Former Dallas Cowboy player, Josh Brent, was convicted of intoxication manslaughter, according to national news. He could face up to twenty years in prison for killing his friend, Jerry Brown in a fatal drunk driver crash in December, 2012.
The Dallas Morning News said Stacey Jackson, the mother of the deceased man, has allegedly forgiven Brent for taking the life of her son. Brent’s attorneys may call Jackson as one of their witnesses when they argue for leniency during sentencing.
The two football players were close friends and teammates at the University of Illinois. Brown joined the Cowboys just a couple months before the fatal wreck. Brent drove home drunk after a night of partying. Brown was a passenger in his vehicle when he crashed on a highway in a Dallas suburb.
Brent’s BAC level was 0.18 – more than twice the legal limit. Authorities say it would have taken as many as seventeen drinks for the DUI offender to get that intoxicated. During trial, his attorneys said the tests were “faulty” and he “could not have drank nearly that much.” According to authorities, he was driving his Mercedes at speeds up to 110 mph.
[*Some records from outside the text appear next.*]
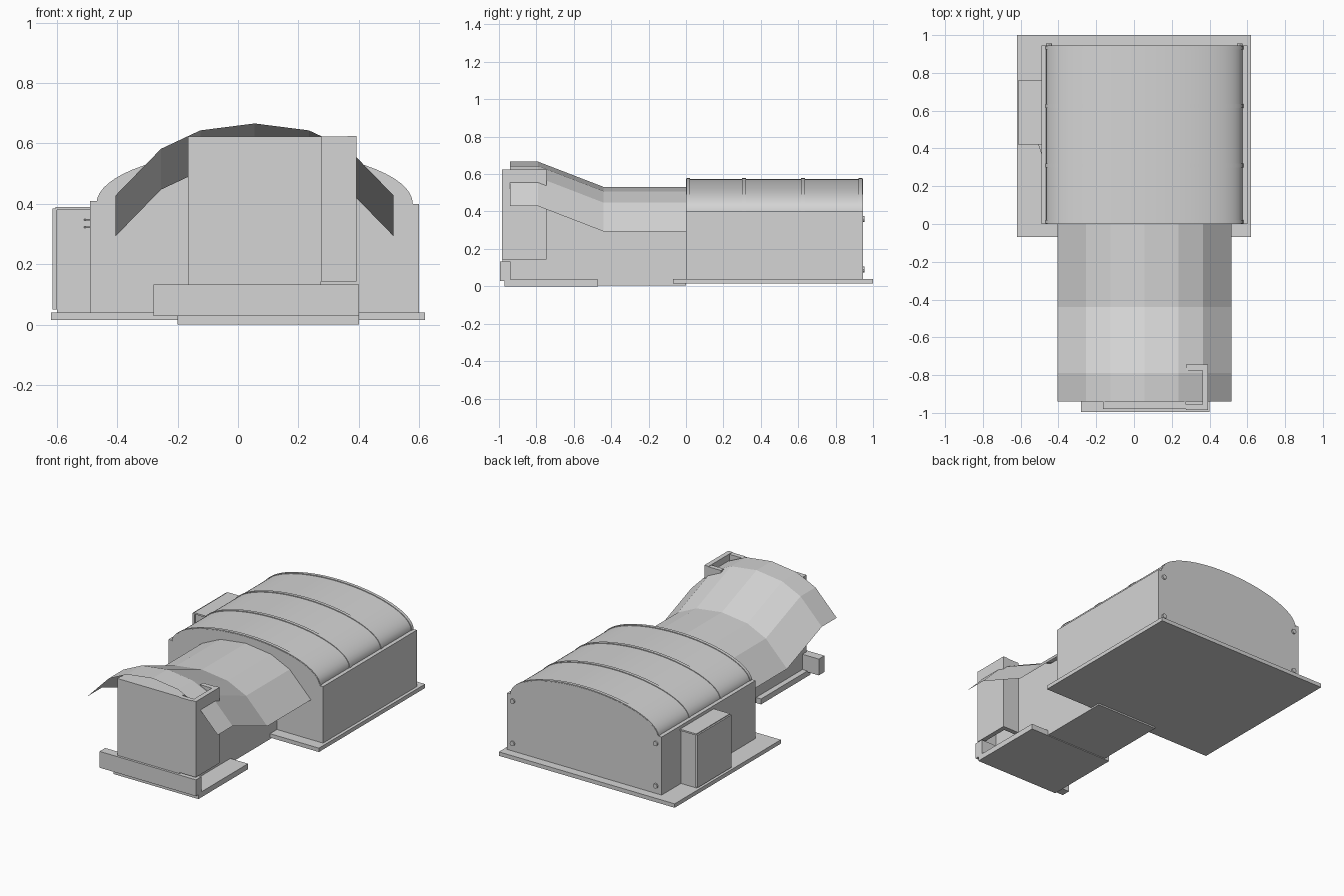
import bpy, bmesh, math

if "Cube" in bpy.data.objects:
    bpy.data.objects.remove(bpy.data.objects["Cube"], do_unlink=True)

grey = bpy.data.materials.new("light grey")
grey.use_nodes = True
grey.diffuse_color = (0.66, 0.66, 0.66, 1)
grey.node_tree.nodes["Principled BSDF"].inputs["Base Color"].default_value = grey.diffuse_color


def finish(name, bm, smooth=False, fix=True):
    if fix:
        bmesh.ops.recalc_face_normals(bm, faces=bm.faces)
    mesh = bpy.data.meshes.new(name)
    bm.to_mesh(mesh)
    bm.free()
    mesh.materials.append(grey)
    ob = bpy.data.objects.new(name, mesh)
    bpy.context.scene.collection.objects.link(ob)
    if smooth:
        bpy.ops.object.select_all(action='DESELECT')
        ob.select_set(True)
        bpy.context.view_layer.objects.active = ob
        bpy.ops.object.shade_smooth_by_angle(angle=math.radians(30))
    return ob


def box(name, x, y, z):
    bm = bmesh.new()
    bmesh.ops.create_cube(bm, size=1)
    for v in bm.verts:
        v.co = [lo + (c + 0.5) * (hi - lo) for c, (lo, hi) in zip(v.co, (x, y, z))]
    return finish(name, bm)


def prism(name, points, offset, smooth=False):
    """Extrude a closed outline of 3D points by an offset."""
    bm = bmesh.new()
    face = bm.faces.new([bm.verts.new(p) for p in points])
    new = bmesh.ops.extrude_face_region(bm, geom=[face])["geom"]
    bmesh.ops.translate(bm, vec=offset, verts=[g for g in new if isinstance(g, bmesh.types.BMVert)])
    return finish(name, bm, smooth)


MID = 0.055      # centre line of the hall and passage
BACK = 0.945     # rear end of the hall
EAVE = 0.40


def arch(y, rx, rz, steps=32):
    return [(MID + rx * math.cos(math.pi * i / steps), y,
             EAVE + rz * math.sin(math.pi * i / steps)) for i in range(steps + 1)]


# Hall: slab, body with arched roof, side walls
box("hall_slab", (-0.62, 0.62), (-0.07, 1.0), (0.015, 0.04))
outline = arch(0, 0.52, 0.173) + [(MID - 0.52, 0, 0.04), (MID + 0.52, 0, 0.04)]
prism("hall_body", outline, (0, BACK, 0), True)
box("left_wall", (0.575, 0.60), (0, BACK), (0.04, EAVE))
box("right_wall", (-0.49, -0.465), (0, BACK), (0.04, EAVE + 0.01))

# Roof ribs
for i, y in enumerate((0.002, 0.30, 0.615, 0.923)):
    band = arch(y, 0.524, 0.178) + arch(y, 0.515, 0.168)[::-1]
    prism(f"roof_rib_{i + 1}", band, (0, 0.02, 0), True)

# Rear corner bolts
for side in (-1, 1):
    for z in (0.09, 0.36):
        bm = bmesh.new()
        bmesh.ops.create_cone(bm, cap_ends=True, segments=12, radius1=0.015, radius2=0.015, depth=0.012)
        for v in bm.verts:
            v.co = (MID + side * 0.505 + v.co.x, BACK + 0.004 + v.co.z, z + v.co.y)
        finish("rear_bolt", bm, True)

# Equipment cabinet on the side
box("cabinet_body", (-0.60, -0.48), (0.43, 0.75), (0.04, 0.38))
box("cabinet_door", (-0.615, -0.60), (0.42, 0.76), (0.05, 0.385))
box("cabinet_lid", (-0.605, -0.49), (0.42, 0.76), (0.38, 0.39))
for z in (0.32, 0.345):
    prism("cabinet_bracket", [(-0.49, 0.37, z), (-0.49, 0.43, z), (-0.51, 0.43, z)], (0, 0, 0.005))

# Passage body with its raised front end
RIGHT, LEFT = -0.165, 0.275
side = [(-0.945, 0.03), (-0.945, 0.62), (-0.79, 0.62), (-0.44, 0.486),
        (0, 0.486), (0, 0.005), (-0.60, 0.005), (-0.60, 0.03)]
prism("passage_body", [(RIGHT, y, z) for y, z in side], (LEFT - RIGHT, 0, 0))
box("passage_front_panel", (RIGHT, LEFT), (-0.98, -0.945), (0.13, 0.622))
box("passage_floor", (-0.20, 0.40), (-0.97, -0.47), (0.0, 0.035))
box("front_bumper", (-0.28, 0.40), (-0.995, -0.938), (0.028, 0.132))

# Open duct beside the passage front
box("duct_front", (LEFT, 0.362), (-0.985, -0.955), (0.142, 0.622))
box("duct_side", (0.362, 0.392), (-0.985, -0.745), (0.142, 0.625))
box("duct_back", (LEFT, 0.362), (-0.775, -0.745), (0.142, 0.622))

# Faceted canopy sheet over the passage
half = [(0.46, 0.293), (0.31, 0.447), (0.18, 0.508)]
profile = [(MID - x, z) for x, z in half] + [(MID, 0.531)] + [(MID + x, z) for x, z in half[::-1]]
stations = [(-0.94, 0.135), (-0.79, 0.135), (-0.44, 0), (0, 0)]
bm = bmesh.new()
rows = [[bm.verts.new((x, y, z + lift)) for x, z in profile] for y, lift in stations]
for a, b in zip(rows, rows[1:]):
    for i in range(len(profile) - 1):
        bm.faces.new((a[i], a[i + 1], b[i + 1], b[i]))
finish("passage_canopy", bm, fix=False)
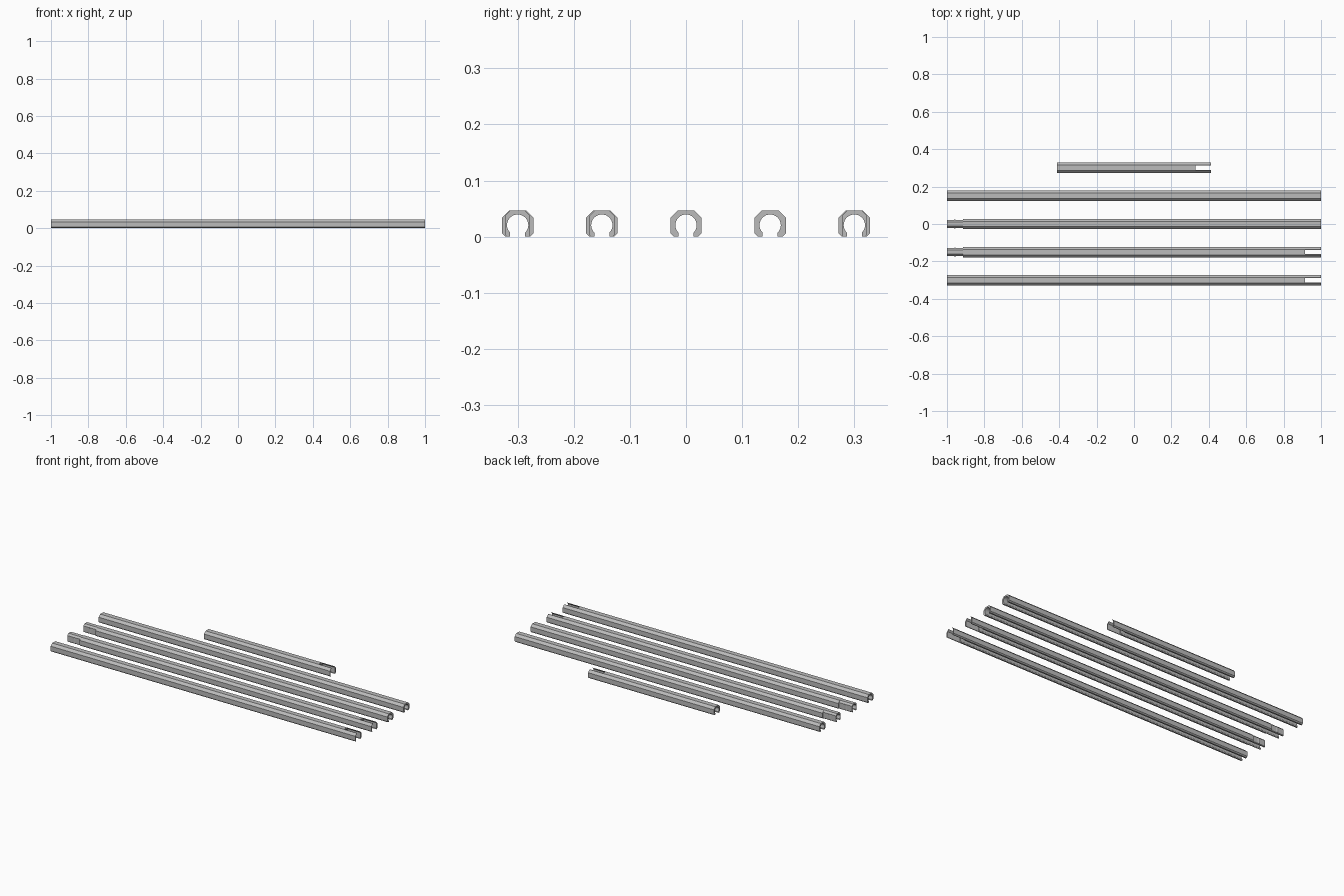
import bpy, bmesh, math

if "Cube" in bpy.data.objects:
    bpy.data.objects.remove(bpy.data.objects["Cube"])

grey = bpy.data.materials.new("light grey")
grey.diffuse_color = (0.5, 0.5, 0.5, 1)
grey.use_nodes = True
grey.node_tree.nodes["Principled BSDF"].inputs["Base Color"].default_value = grey.diffuse_color

JOINT = 0.085                      # length of tenons and sockets
BORE_R, BORE_Z, LIP = 0.019, 0.0205, 0.0135
# right half outlines, bottom to top: (y, z)
OUTER = [(0.022, 0), (0.028, 0.006), (0.028, 0.0335), (0.0145, 0.047)]
INNER = [(0.0185, 0), (0.0215, 0.003), (0.0215, 0.037), (0.0115, 0.047)]


def channel(half):
    """Closed C section: mirrored outline with a round bore open at the bottom."""
    pts = [(LIP, 0)] + half + [(-y, z) for y, z in reversed(half)] + [(-LIP, 0)]
    start = math.asin(LIP / BORE_R)          # angle from straight down
    n = 24
    for i in range(n + 1):
        a = start + (2 * math.pi - 2 * start) * i / n
        pts.append((-BORE_R * math.sin(a), BORE_Z - BORE_R * math.cos(a)))
    return pts


def extrude(bm, pts, x0, x1, cap0=True, cap1=True):
    a = [bm.verts.new((x0, y, z)) for y, z in pts]
    b = [bm.verts.new((x1, y, z)) for y, z in pts]
    n = len(pts)
    for i in range(n):
        j = (i + 1) % n
        bm.faces.new((a[i], a[j], b[j], b[i]))
    if cap0:
        bm.faces.new(a[::-1])
    if cap1:
        bm.faces.new(b)


def bar(name, y, x0, x1, tenon=False, socket=False):
    bm = bmesh.new()
    left = x0 + JOINT if tenon else x0
    right = x1 - JOINT if socket else x1
    extrude(bm, channel(OUTER), left, right)
    if tenon:
        extrude(bm, channel(INNER), x0, left, cap1=False)
        # snap ridges on both sides of the tenon
        xm = x0 + JOINT / 2
        for s in (-1, 1):
            lo, hi = [], []
            for dx, dy in ((-0.010, 0), (0, 0.0025), (0.010, 0)):
                lo.append(bm.verts.new((xm + dx, s * (0.0213 + dy), 0.006)))
                hi.append(bm.verts.new((xm + dx, s * (0.0213 + dy), 0.035)))
            bm.faces.new(lo)
            bm.faces.new(hi)
            for i in range(3):
                j = (i + 1) % 3
                bm.faces.new((lo[i], lo[j], hi[j], hi[i]))
    if socket:
        # two thin cheeks, open at top and bottom
        for s in (-1, 1):
            cheek = [(s * py, pz) for py, pz in OUTER + INNER[::-1]]
            extrude(bm, cheek, right, x1, cap0=False)
    bmesh.ops.recalc_face_normals(bm, faces=bm.faces)
    me = bpy.data.meshes.new(name)
    bm.to_mesh(me)
    bm.free()
    me.materials.append(grey)
    ob = bpy.data.objects.new(name, me)
    ob.location.y = y
    bpy.context.collection.objects.link(ob)
    bpy.context.view_layer.objects.active = ob
    ob.select_set(True)
    bpy.ops.object.shade_smooth_by_angle(angle=math.radians(25))
    ob.select_set(False)


bar("socket_rail", -0.3, -1, 1, socket=True)
bar("middle_rail", -0.15, -1, 1, tenon=True, socket=True)
bar("tenon_rail", 0, -1, 1, tenon=True)
bar("plain_rail", 0.15, -1, 1)
bar("short_socket_rail", 0.3, -0.413, 0.413, socket=True)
In a news article, Brent’s attorney said no one is sorrier then Brent that he has lost his good friend, as well as his career.
The news reported Brent had support from several teammates who attended his trial. Cowboy’s owner, Jerry Jones, also spoke out on the team website saying, “This has just been a terrible experience for the families who lost a loved one and for Josh who loved Jerry as well.”
According to State Prosecutors, the fatal drunk driver crash was “a textbook case of intoxication manslaughter.” They asked the jury to send a message about the dangers of drunken drivers – strongly emphasizing – “they shouldn’t be driving, no exceptions, no excuses!”
The jurors watched a video of Brent who appeared to be holding bottles of Champagne in each hand and receipts from credit cards showing he had bought three bottles. They also watched him occasionally stumbling over words while talking to officers and losing his balance during field sobriety tests.